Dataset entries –
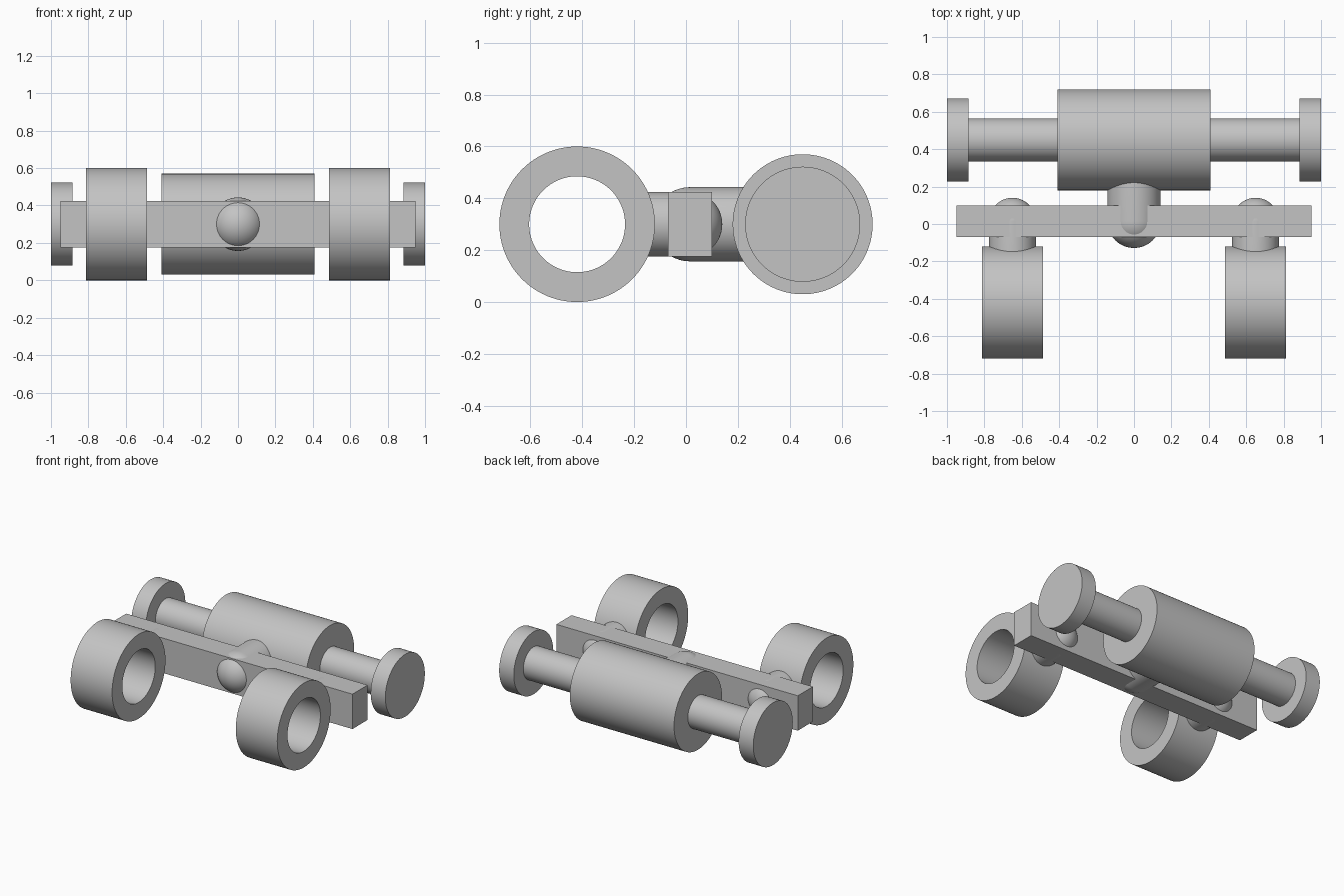
import bpy, bmesh, math
from mathutils import Matrix

cube = bpy.data.objects.get("Cube")
if cube:
    bpy.data.objects.remove(cube, do_unlink=True)

grey = bpy.data.materials.new("plain grey")
grey.use_nodes = True
GREY = (0.55, 0.55, 0.55, 1)
grey.diffuse_color = GREY
grey.node_tree.nodes["Principled BSDF"].inputs["Base Color"].default_value = GREY

AXIS_Z = 0.30      # shared height of every axis
BEAM_Y = 0.015     # middle of the beam
ALONG_X = Matrix.Rotation(math.pi / 2, 4, 'Y')
TO_BACK = Matrix.Rotation(-math.pi / 2, 4, 'X')
TO_FRONT = Matrix.Rotation(math.pi / 2, 4, 'X')


def finish(name, bm, matrix):
    bmesh.ops.remove_doubles(bm, verts=bm.verts, dist=1e-5)
    bmesh.ops.recalc_face_normals(bm, faces=bm.faces)
    bm.transform(matrix)
    mesh = bpy.data.meshes.new(name)
    bm.to_mesh(mesh)
    bm.free()
    mesh.materials.append(grey)
    obj = bpy.data.objects.new(name, mesh)
    bpy.context.collection.objects.link(obj)
    bpy.ops.object.select_all(action='DESELECT')
    obj.select_set(True)
    bpy.context.view_layer.objects.active = obj
    bpy.ops.object.shade_smooth_by_angle(angle=math.radians(35))
    return obj


def lathe(name, profile, turn, x, y, closed=False):
    """Turn a (radius, height) profile about its own axis, then place it."""
    bm = bmesh.new()
    verts = [bm.verts.new((r, 0, h)) for r, h in profile]
    pairs = list(zip(verts, verts[1:]))
    if closed:
        pairs.append((verts[-1], verts[0]))
    edges = [bm.edges.new(p) for p in pairs]
    bmesh.ops.spin(bm, geom=verts + edges, cent=(0, 0, 0), axis=(0, 0, 1),
                   angle=math.tau, steps=96, use_merge=True)
    return finish(name, bm, Matrix.Translation((x, y, AXIS_Z)) @ turn)


def rod(name, radius, length, x, y):
    h = length / 2
    return lathe(name, [(0, -h), (radius, -h), (radius, h), (0, h)], ALONG_X, x, y)


def domed_pin(name, radius, length, turn, x):
    """Cylinder starting inside the beam with a half-sphere on its far end."""
    arc = [i * math.pi / 32 for i in range(17)]
    dome = [(radius * math.sin(a), -radius * math.cos(a)) for a in arc]
    return lathe(name, dome + [(radius, length), (0, length)], turn, x, BEAM_Y)


# Cross beam
bm = bmesh.new()
bmesh.ops.create_cube(bm, size=1)
finish("cross_beam", bm, Matrix.Translation((0, BEAM_Y, AXIS_Z))
       @ Matrix.Diagonal((1.9, 0.17, 0.248, 1)))

# Rear roller, axle and end discs
ROLLER_Y = 0.45
rod("roller", 0.27, 0.82, 0, ROLLER_Y)
rod("axle", 0.115, 1.8, 0, ROLLER_Y)
domed_pin("center_pin", 0.143, 0.25, TO_BACK, 0)

# Mirrored end discs, front rings and ring pins
for side, s in (("left", 1), ("right", -1)):
    rod(side + "_end_disc", 0.222, 0.115, s * 0.9425, ROLLER_Y)
    w = 0.163
    lathe(side + "_ring", [(0.185, -w), (0.3, -w), (0.3, w), (0.185, w)],
          ALONG_X, s * 0.65, -0.42, closed=True)
    domed_pin(side + "_ring_pin", 0.125, 0.19, TO_FRONT, s * 0.65)
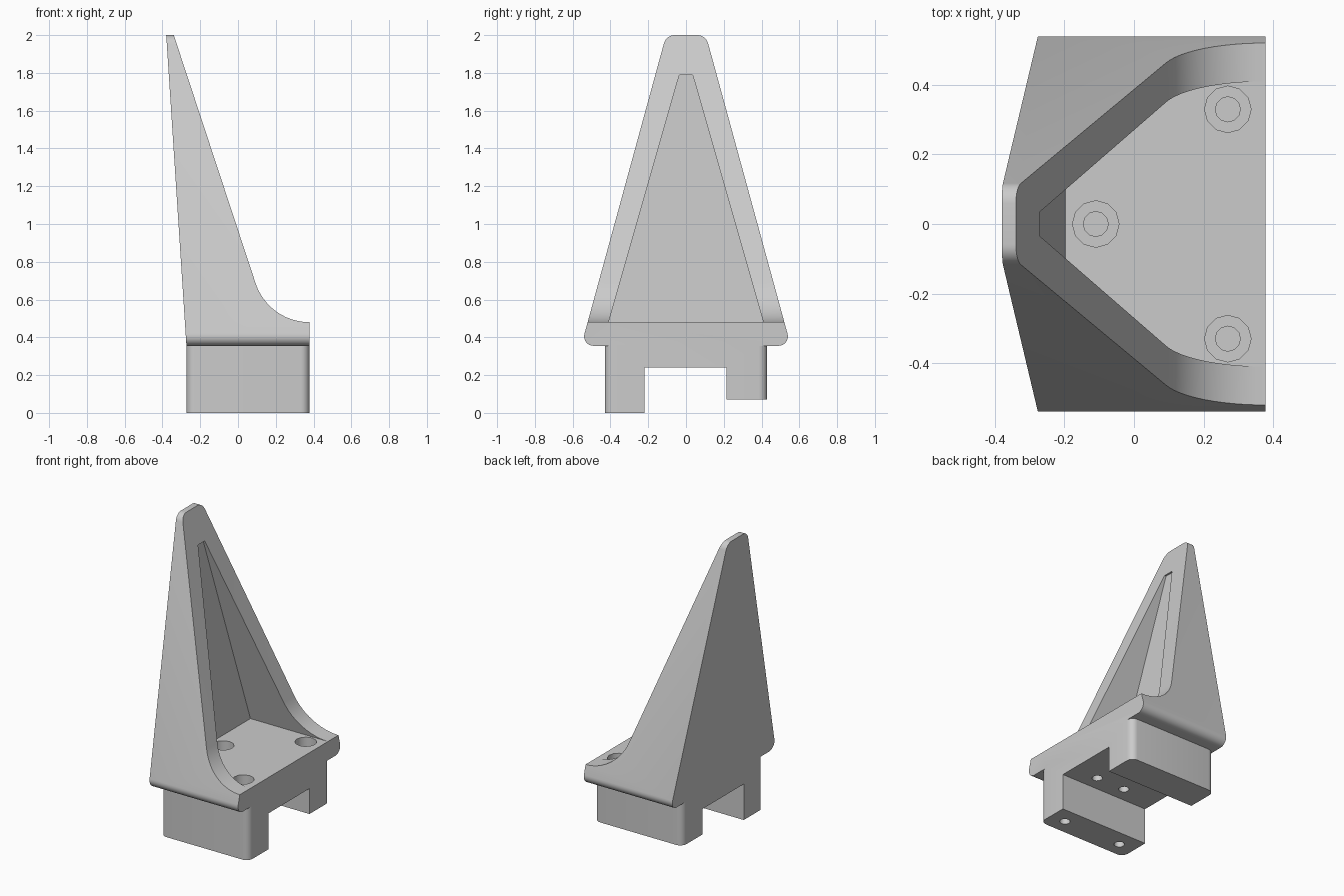
import bpy, bmesh, math
from mathutils import Vector

if "Cube" in bpy.data.objects:
    bpy.data.objects.remove(bpy.data.objects["Cube"], do_unlink=True)

FRONT, BACK = 0.378, -0.273

grey = bpy.data.materials.new("plain grey")
grey.use_nodes = True
colour = (0.6, 0.6, 0.6, 1)
grey.diffuse_color = colour
grey.node_tree.nodes["Principled BSDF"].inputs["Base Color"].default_value = colour


def finish(name, bm):
    bmesh.ops.recalc_face_normals(bm, faces=bm.faces)
    mesh = bpy.data.meshes.new(name)
    bm.to_mesh(mesh)
    bm.free()
    mesh.materials.append(grey)
    obj = bpy.data.objects.new(name, mesh)
    bpy.context.collection.objects.link(obj)
    return obj


def fillet(prev, corner, nxt, radius, steps=8):
    """Points of an arc that rounds one corner of an outline."""
    c = Vector(corner)
    a, b = (Vector(prev) - c).normalized(), (Vector(nxt) - c).normalized()
    half = a.angle(b) / 2
    centre = c + (a + b).normalized() * radius / math.sin(half)
    start = (c + a * radius / math.tan(half) - centre).normalized()
    end = (c + b * radius / math.tan(half) - centre).normalized()
    return [tuple(centre + start.slerp(end, i / steps).normalized() * radius)
            for i in range(steps + 1)]


def prism(name, outline, axis, lo, hi, bevel_if=None):
    """Extrude a (y, z) outline along x, or an (x, z) outline along y."""
    bm = bmesh.new()
    place = (lambda p, d: (d, *p)) if axis == "x" else (lambda p, d: (p[0], d, p[1]))
    face = bm.faces.new([bm.verts.new(place(p, lo)) for p in outline])
    new = bmesh.ops.extrude_face_region(bm, geom=[face])["geom"]
    move = Vector(place((0, 0), hi - lo))
    bmesh.ops.translate(bm, vec=move, verts=[g for g in new if isinstance(g, bmesh.types.BMVert)])
    if bevel_if:
        edges = [e for e in bm.edges if bevel_if(*e.verts)]
        bmesh.ops.bevel(bm, geom=edges, offset=0.045, segments=6, profile=0.5, affect="EDGES")
    return finish(name, bm)


def drill(name, x, y, z_low, z_high, radius, sides=12):
    bm = bmesh.new()
    bmesh.ops.create_cone(bm, cap_ends=True, segments=sides, radius1=radius,
                          radius2=radius, depth=z_high - z_low)
    bmesh.ops.translate(bm, vec=(x, y, (z_low + z_high) / 2), verts=bm.verts)
    return finish(name, bm)


def combine(target, tool, operation):
    tool.hide_render = True
    mod = target.modifiers.new(operation, "BOOLEAN")
    mod.operation, mod.object, mod.solver = operation, tool, "EXACT"
    bpy.context.view_layer.objects.active = target
    bpy.ops.object.modifier_apply(modifier=mod.name)
    bpy.data.objects.remove(tool, do_unlink=True)


# Tapered shell: rounded frontal outline crossed with the curved side profile
half = [(0.555, 0.355), (0.105, 2.0)]
right = fillet((0, 0.355), half[0], half[1], 0.05) + fillet(half[0], half[1], (0, 2.0), 0.06)
outline = right + [(-y, z) for y, z in reversed(right)]
bracket = prism("bracket", outline, "x", -0.6, FRONT)

radius, floor = 0.3, 0.48
sweep = [(FRONT - radius * math.sin(t), floor + radius - radius * math.cos(t))
         for t in (math.radians(71.7) * i / 12 for i in range(13))]
lean = (BACK + 0.38) / (2.0 - 0.355)
side = [(0.6, 0.2), (0.6, floor)] + sweep
side += [(-0.34, 2.0), (-0.373, 2.1), (-0.38 - lean * 0.1, 2.1), (BACK + lean * 0.155, 0.2)]
combine(bracket, prism("side_profile", side, "y", -0.8, 0.8), "INTERSECT")

# Pocket that hollows the shell behind the sloping front rims
pocket = [(-0.41, floor), (0.41, floor), (0.035, 1.79), (-0.035, 1.79)]
cutter = prism("pocket", pocket, "x", -0.195, 0.7)
for v in cutter.data.vertices:
    if v.co.x < 0:
        v.co.x -= (v.co.z - floor) * 0.067
combine(bracket, cutter, "DIFFERENCE")

# Foot block with a long and a short leg, rounded at its outer corners
foot = [(-0.43, 0), (-0.22, 0), (-0.22, 0.24), (0.215, 0.24),
        (0.215, 0.07), (0.43, 0.07), (0.43, 0.375), (-0.43, 0.375)]


def outer_upright(a, b):
    return abs(a.co.y) > 0.42 and abs(a.co.y - b.co.y) < 0.01 and abs(a.co.x - b.co.x) < 0.01


combine(bracket, prism("foot", foot, "x", BACK, FRONT, outer_upright), "UNION")

# Counterbored screw holes in the floor
for x, y in [(0.27, 0.33), (0.27, -0.33), (-0.11, 0)]:
    combine(bracket, drill("counterbore", x, y, 0.41, 0.6, 0.067), "DIFFERENCE")
    combine(bracket, drill("screw_hole", x, y, 0.3, 0.45, 0.036), "DIFFERENCE")

# Blind holes underneath, in the long leg and the bridge
for x, y, z in [(0.27, -0.33, 0), (-0.16, -0.33, 0), (0.19, -0.12, 0.24), (-0.02, -0.12, 0.24)]:
    combine(bracket, drill("pin_hole", x, y, z - 0.1, z + 0.12, 0.032), "DIFFERENCE")

bpy.ops.object.select_all(action="DESELECT")
bracket.select_set(True)
bpy.context.view_layer.objects.active = bracket
bpy.ops.object.shade_smooth_by_angle(angle=math.radians(35))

About this task – From the data above, output only the lines between the line containing "ALONG_X = Matrix.Rotation(math.pi" and the line containing "bmesh.ops.remove_doubles(bm, verts=bm.verts, dist=1e-5)", inclusive, exactly as written.

Task solution –
ALONG_X = Matrix.Rotation(math.pi / 2, 4, 'Y')
TO_BACK = Matrix.Rotation(-math.pi / 2, 4, 'X')
TO_FRONT = Matrix.Rotation(math.pi / 2, 4, 'X')


def finish(name, bm, matrix):
    bmesh.ops.remove_doubles(bm, verts=bm.verts, dist=1e-5)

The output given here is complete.